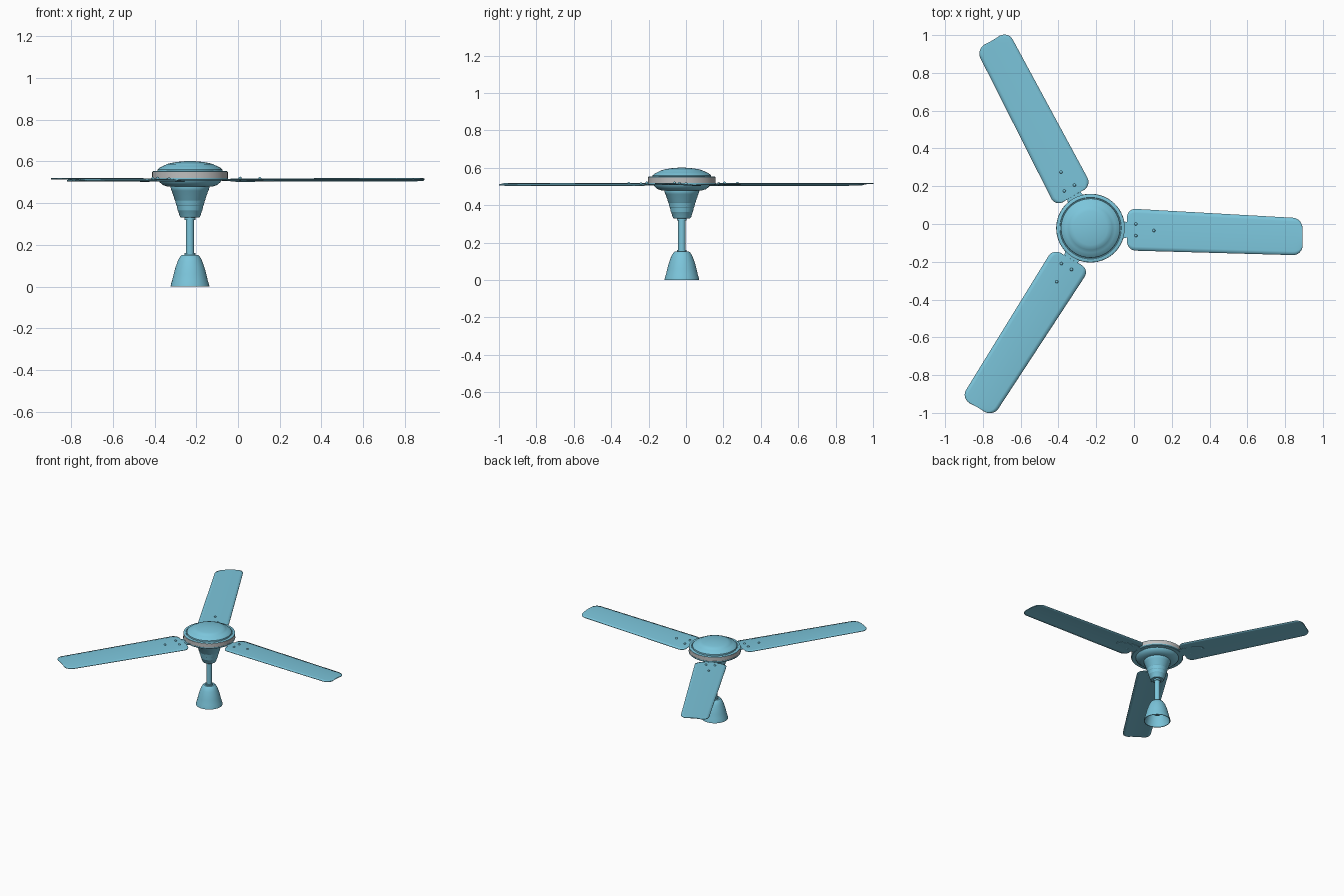
import bpy, bmesh, math
from mathutils import Matrix, Vector

if "Cube" in bpy.data.objects:
    bpy.data.objects.remove(bpy.data.objects["Cube"])

CX, CY = -0.23, -0.022          # axis of the fan
CENTRE = Matrix.Translation((CX, CY, 0))


def material(name, rgb):
    m = bpy.data.materials.new(name)
    m.diffuse_color = (*rgb, 1)
    m.use_nodes = True
    m.node_tree.nodes["Principled BSDF"].inputs["Base Color"].default_value = m.diffuse_color
    return m


BLUE = material("sky_blue", (0.20, 0.56, 0.71))
GREY = material("light_grey", (0.52, 0.52, 0.52))


def finish(name, bm, mat, matrix=CENTRE, angle=30):
    bmesh.ops.recalc_face_normals(bm, faces=bm.faces)
    me = bpy.data.meshes.new(name)
    bm.to_mesh(me)
    bm.free()
    me.materials.append(mat)
    ob = bpy.data.objects.new(name, me)
    ob.matrix_world = matrix
    bpy.context.collection.objects.link(ob)
    bpy.ops.object.select_all(action='DESELECT')
    ob.select_set(True)
    bpy.context.view_layer.objects.active = ob
    bpy.ops.object.shade_smooth_by_angle(angle=math.radians(angle))
    return ob


def lathe(name, profile, mat, closed=False, steps=64):
    """Spin a (radius, z) profile round the fan axis."""
    bm = bmesh.new()
    vs = [bm.verts.new((r, 0, z)) for r, z in profile]
    pairs = list(zip(vs, vs[1:])) + ([(vs[-1], vs[0])] if closed else [])
    es = [bm.edges.new(p) for p in pairs]
    bmesh.ops.spin(bm, geom=vs + es, axis=(0, 0, 1), cent=(0, 0, 0),
                   steps=steps, angle=math.tau)
    bmesh.ops.remove_doubles(bm, verts=bm.verts, dist=1e-5)
    return finish(name, bm, mat)


# Hollow canopy at the foot
lathe("canopy", [(0.093, 0), (0.091, 0.012), (0.085, 0.03), (0.078, 0.06), (0.070, 0.09),
                 (0.060, 0.118), (0.054, 0.132), (0.044, 0.147), (0.038, 0.152), (0.018, 0.152),
                 (0.018, 0.146), (0.040, 0.142), (0.056, 0.115), (0.074, 0.06), (0.088, 0)],
      BLUE, closed=True)

# Down rod with collars at both ends
lathe("down_rod", [(0, 0.05), (0.020, 0.05), (0.020, 0.152), (0.026, 0.152), (0.026, 0.160),
                   (0.020, 0.160), (0.020, 0.318), (0.026, 0.318), (0.026, 0.345), (0, 0.345)], BLUE)

# Motor cup, a tapered cup with shallow ribs
cup = [(0, 0.330), (0.044, 0.330), (0.050, 0.338)]
levels = [(0.057, 0.362), (0.064, 0.388), (0.071, 0.412), (0.079, 0.436), (0.087, 0.458)]
for r, z in levels:
    cup += [(r, z), (r + 0.002, z + 0.002)]
cup += [(0.093, 0.474), (0.093, 0.482), (0, 0.482)]
lathe("motor_cup", cup, BLUE)

# Motor housing: underside and lower flange, grey band, domed lid
lathe("motor_underside", [(0, 0.478), (0.105, 0.478), (0.130, 0.486), (0.146, 0.500),
                          (0.150, 0.508), (0.178, 0.508), (0.182, 0.512), (0.182, 0.520),
                          (0, 0.520)], BLUE)
lathe("motor_band", [(0, 0.519), (0.181, 0.519), (0.181, 0.548), (0, 0.548)], GREY)
lathe("motor_lid", [(0.180, 0.547), (0.180, 0.551), (0.176, 0.553), (0.163, 0.553), (0.161, 0.550),
                    (0.157, 0.550), (0.156, 0.560), (0.145, 0.569), (0.130, 0.577), (0.114, 0.584),
                    (0.112, 0.586), (0.090, 0.592), (0.060, 0.597), (0.030, 0.600), (0, 0.601)], BLUE)

# Blade measurements, relative to the axis
X0, X1 = 0.194, 1.121
R0, R1 = 0.045, 0.050


def blade_z(x, y, t=0.0):
    """Pitched sheet with a slight crown across its width."""
    return 0.5125 - 0.05 * (y + 0.025) + 0.004 * (1 - t * t) - 0.002


def blade_mesh():
    arc = [1 - math.cos(i * math.pi / 16) for i in range(9)]
    xs = [X0 + R0 * a for a in arc]
    xs += [X0 + R0 + (X1 - R1 - X0 - R0) * i / 10 for i in range(1, 10)]
    xs += [X1 - R1 * a for a in reversed(arc)]
    bm = bmesh.new()
    rows = []
    for x in xs:
        f = (x - X0) / (X1 - X0)
        hi = 0.104 - 0.052 * f
        lo = -0.118 - 0.026 * f
        d, r = min((x - X0, R0), (X1 - x, R1), key=lambda p: p[0] / p[1])
        inset = r - math.sqrt(max(r * r - (r - d) ** 2, 0)) if d < r else 0
        hi, lo = hi - inset, lo + inset
        row = []
        for j in range(11):
            t = j / 5 - 1
            y = (hi + lo) / 2 + t * (hi - lo) / 2
            row.append(bm.verts.new((x, y, blade_z(x, y, t))))
        rows.append(row)
    for a, b in zip(rows, rows[1:]):
        for j in range(10):
            bm.faces.new((a[j], b[j], b[j + 1], a[j + 1]))
    return bm


# Bracket outline under the blade root, and the three screws through it
BRACKET = [(0.150, 0.045), (0.190, 0.032), (0.215, 0.045), (0.250, 0.040), (0.345, 0.004),
           (0.352, -0.014), (0.345, -0.030), (0.250, -0.058), (0.215, -0.062), (0.190, -0.050),
           (0.150, -0.060)]
SCREWS = [(0.240, 0.022), (0.240, -0.040), (0.335, -0.013)]

for k in range(3):
    place = CENTRE @ Matrix.Rotation(k * math.tau / 3, 4, 'Z')

    blade = finish(f"blade_{k + 1}", blade_mesh(), BLUE, place)
    thick = blade.modifiers.new("thickness", 'SOLIDIFY')
    thick.thickness = 0.005
    thick.offset = 0

    bm = bmesh.new()
    face = bm.faces.new([bm.verts.new((x, y, blade_z(x, y) - 0.005)) for x, y in BRACKET])
    out = bmesh.ops.extrude_face_region(bm, geom=[face])
    for v in out["geom"]:
        if isinstance(v, bmesh.types.BMVert):
            v.co.z += 0.005
    finish(f"blade_bracket_{k + 1}", bm, BLUE, place)

    bm = bmesh.new()
    for x, y in SCREWS:
        bmesh.ops.create_uvsphere(
            bm, u_segments=16, v_segments=8, radius=0.008,
            matrix=Matrix.Translation(Vector((x, y, blade_z(x, y) + 0.002))) @ Matrix.Diagonal((1, 1, 1.1, 1)))
    finish(f"blade_screws_{k + 1}", bm, BLUE, place, 60)

# Cross bolt inside the canopy holding the rod
bm = bmesh.new()
bmesh.ops.create_cone(bm, cap_ends=True, segments=16, radius1=0.007, radius2=0.007, depth=0.11,
                      matrix=Matrix.Translation((0, 0, 0.075)) @ Matrix.Rotation(math.pi / 2, 4, 'Y'))
finish("canopy_bolt", bm, BLUE)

☆ ☆ ☆ ☆

▸ What needs to be done: Repeat each line of the records exactly, dropping the pictures.

▸ Written answer:
import bpy, bmesh, math
from mathutils import Matrix, Vector

if "Cube" in bpy.data.objects:
    bpy.data.objects.remove(bpy.data.objects["Cube"])

CX, CY = -0.23, -0.022          # axis of the fan
CENTRE = Matrix.Translation((CX, CY, 0))


def material(name, rgb):
    m = bpy.data.materials.new(name)
    m.diffuse_color = (*rgb, 1)
    m.use_nodes = True
    m.node_tree.nodes["Principled BSDF"].inputs["Base Color"].default_value = m.diffuse_color
    return m


BLUE = material("sky_blue", (0.20, 0.56, 0.71))
GREY = material("light_grey", (0.52, 0.52, 0.52))


def finish(name, bm, mat, matrix=CENTRE, angle=30):
    bmesh.ops.recalc_face_normals(bm, faces=bm.faces)
    me = bpy.data.meshes.new(name)
    bm.to_mesh(me)
    bm.free()
    me.materials.append(mat)
    ob = bpy.data.objects.new(name, me)
    ob.matrix_world = matrix
    bpy.context.collection.objects.link(ob)
    bpy.ops.object.select_all(action='DESELECT')
    ob.select_set(True)
    bpy.context.view_layer.objects.active = ob
    bpy.ops.object.shade_smooth_by_angle(angle=math.radians(angle))
    return ob


def lathe(name, profile, mat, closed=False, steps=64):
    """Spin a (radius, z) profile round the fan axis."""
    bm = bmesh.new()
    vs = [bm.verts.new((r, 0, z)) for r, z in profile]
    pairs = list(zip(vs, vs[1:])) + ([(vs[-1], vs[0])] if closed else [])
    es = [bm.edges.new(p) for p in pairs]
    bmesh.ops.spin(bm, geom=vs + es, axis=(0, 0, 1), cent=(0, 0, 0),
                   steps=steps, angle=math.tau)
    bmesh.ops.remove_doubles(bm, verts=bm.verts, dist=1e-5)
    return finish(name, bm, mat)


# Hollow canopy at the foot
lathe("canopy", [(0.093, 0), (0.091, 0.012), (0.085, 0.03), (0.078, 0.06), (0.070, 0.09),
                 (0.060, 0.118), (0.054, 0.132), (0.044, 0.147), (0.038, 0.152), (0.018, 0.152),
                 (0.018, 0.146), (0.040, 0.142), (0.056, 0.115), (0.074, 0.06), (0.088, 0)],
      BLUE, closed=True)

# Down rod with collars at both ends
lathe("down_rod", [(0, 0.05), (0.020, 0.05), (0.020, 0.152), (0.026, 0.152), (0.026, 0.160),
                   (0.020, 0.160), (0.020, 0.318), (0.026, 0.318), (0.026, 0.345), (0, 0.345)], BLUE)

# Motor cup, a tapered cup with shallow ribs
cup = [(0, 0.330), (0.044, 0.330), (0.050, 0.338)]
levels = [(0.057, 0.362), (0.064, 0.388), (0.071, 0.412), (0.079, 0.436), (0.087, 0.458)]
for r, z in levels:
    cup += [(r, z), (r + 0.002, z + 0.002)]
cup += [(0.093, 0.474), (0.093, 0.482), (0, 0.482)]
lathe("motor_cup", cup, BLUE)

# Motor housing: underside and lower flange, grey band, domed lid
lathe("motor_underside", [(0, 0.478), (0.105, 0.478), (0.130, 0.486), (0.146, 0.500),
                          (0.150, 0.508), (0.178, 0.508), (0.182, 0.512), (0.182, 0.520),
                          (0, 0.520)], BLUE)
lathe("motor_band", [(0, 0.519), (0.181, 0.519), (0.181, 0.548), (0, 0.548)], GREY)
lathe("motor_lid", [(0.180, 0.547), (0.180, 0.551), (0.176, 0.553), (0.163, 0.553), (0.161, 0.550),
                    (0.157, 0.550), (0.156, 0.560), (0.145, 0.569), (0.130, 0.577), (0.114, 0.584),
                    (0.112, 0.586), (0.090, 0.592), (0.060, 0.597), (0.030, 0.600), (0, 0.601)], BLUE)

# Blade measurements, relative to the axis
X0, X1 = 0.194, 1.121
R0, R1 = 0.045, 0.050


def blade_z(x, y, t=0.0):
    """Pitched sheet with a slight crown across its width."""
    return 0.5125 - 0.05 * (y + 0.025) + 0.004 * (1 - t * t) - 0.002


def blade_mesh():
    arc = [1 - math.cos(i * math.pi / 16) for i in range(9)]
    xs = [X0 + R0 * a for a in arc]
    xs += [X0 + R0 + (X1 - R1 - X0 - R0) * i / 10 for i in range(1, 10)]
    xs += [X1 - R1 * a for a in reversed(arc)]
    bm = bmesh.new()
    rows = []
    for x in xs:
        f = (x - X0) / (X1 - X0)
        hi = 0.104 - 0.052 * f
        lo = -0.118 - 0.026 * f
        d, r = min((x - X0, R0), (X1 - x, R1), key=lambda p: p[0] / p[1])
        inset = r - math.sqrt(max(r * r - (r - d) ** 2, 0)) if d < r else 0
        hi, lo = hi - inset, lo + inset
        row = []
        for j in range(11):
            t = j / 5 - 1
            y = (hi + lo) / 2 + t * (hi - lo) / 2
            row.append(bm.verts.new((x, y, blade_z(x, y, t))))
        rows.append(row)
    for a, b in zip(rows, rows[1:]):
        for j in range(10):
            bm.faces.new((a[j], b[j], b[j + 1], a[j + 1]))
    return bm


# Bracket outline under the blade root, and the three screws through it
BRACKET = [(0.150, 0.045), (0.190, 0.032), (0.215, 0.045), (0.250, 0.040), (0.345, 0.004),
           (0.352, -0.014), (0.345, -0.030), (0.250, -0.058), (0.215, -0.062), (0.190, -0.050),
           (0.150, -0.060)]
SCREWS = [(0.240, 0.022), (0.240, -0.040), (0.335, -0.013)]

for k in range(3):
    place = CENTRE @ Matrix.Rotation(k * math.tau / 3, 4, 'Z')

    blade = finish(f"blade_{k + 1}", blade_mesh(), BLUE, place)
    thick = blade.modifiers.new("thickness", 'SOLIDIFY')
    thick.thickness = 0.005
    thick.offset = 0

    bm = bmesh.new()
    face = bm.faces.new([bm.verts.new((x, y, blade_z(x, y) - 0.005)) for x, y in BRACKET])
    out = bmesh.ops.extrude_face_region(bm, geom=[face])
    for v in out["geom"]:
        if isinstance(v, bmesh.types.BMVert):
            v.co.z += 0.005
    finish(f"blade_bracket_{k + 1}", bm, BLUE, place)

    bm = bmesh.new()
    for x, y in SCREWS:
        bmesh.ops.create_uvsphere(
            bm, u_segments=16, v_segments=8, radius=0.008,
            matrix=Matrix.Translation(Vector((x, y, blade_z(x, y) + 0.002))) @ Matrix.Diagonal((1, 1, 1.1, 1)))
    finish(f"blade_screws_{k + 1}", bm, BLUE, place, 60)

# Cross bolt inside the canopy holding the rod
bm = bmesh.new()
bmesh.ops.create_cone(bm, cap_ends=True, segments=16, radius1=0.007, radius2=0.007, depth=0.11,
                      matrix=Matrix.Translation((0, 0, 0.075)) @ Matrix.Rotation(math.pi / 2, 4, 'Y'))
finish("canopy_bolt", bm, BLUE)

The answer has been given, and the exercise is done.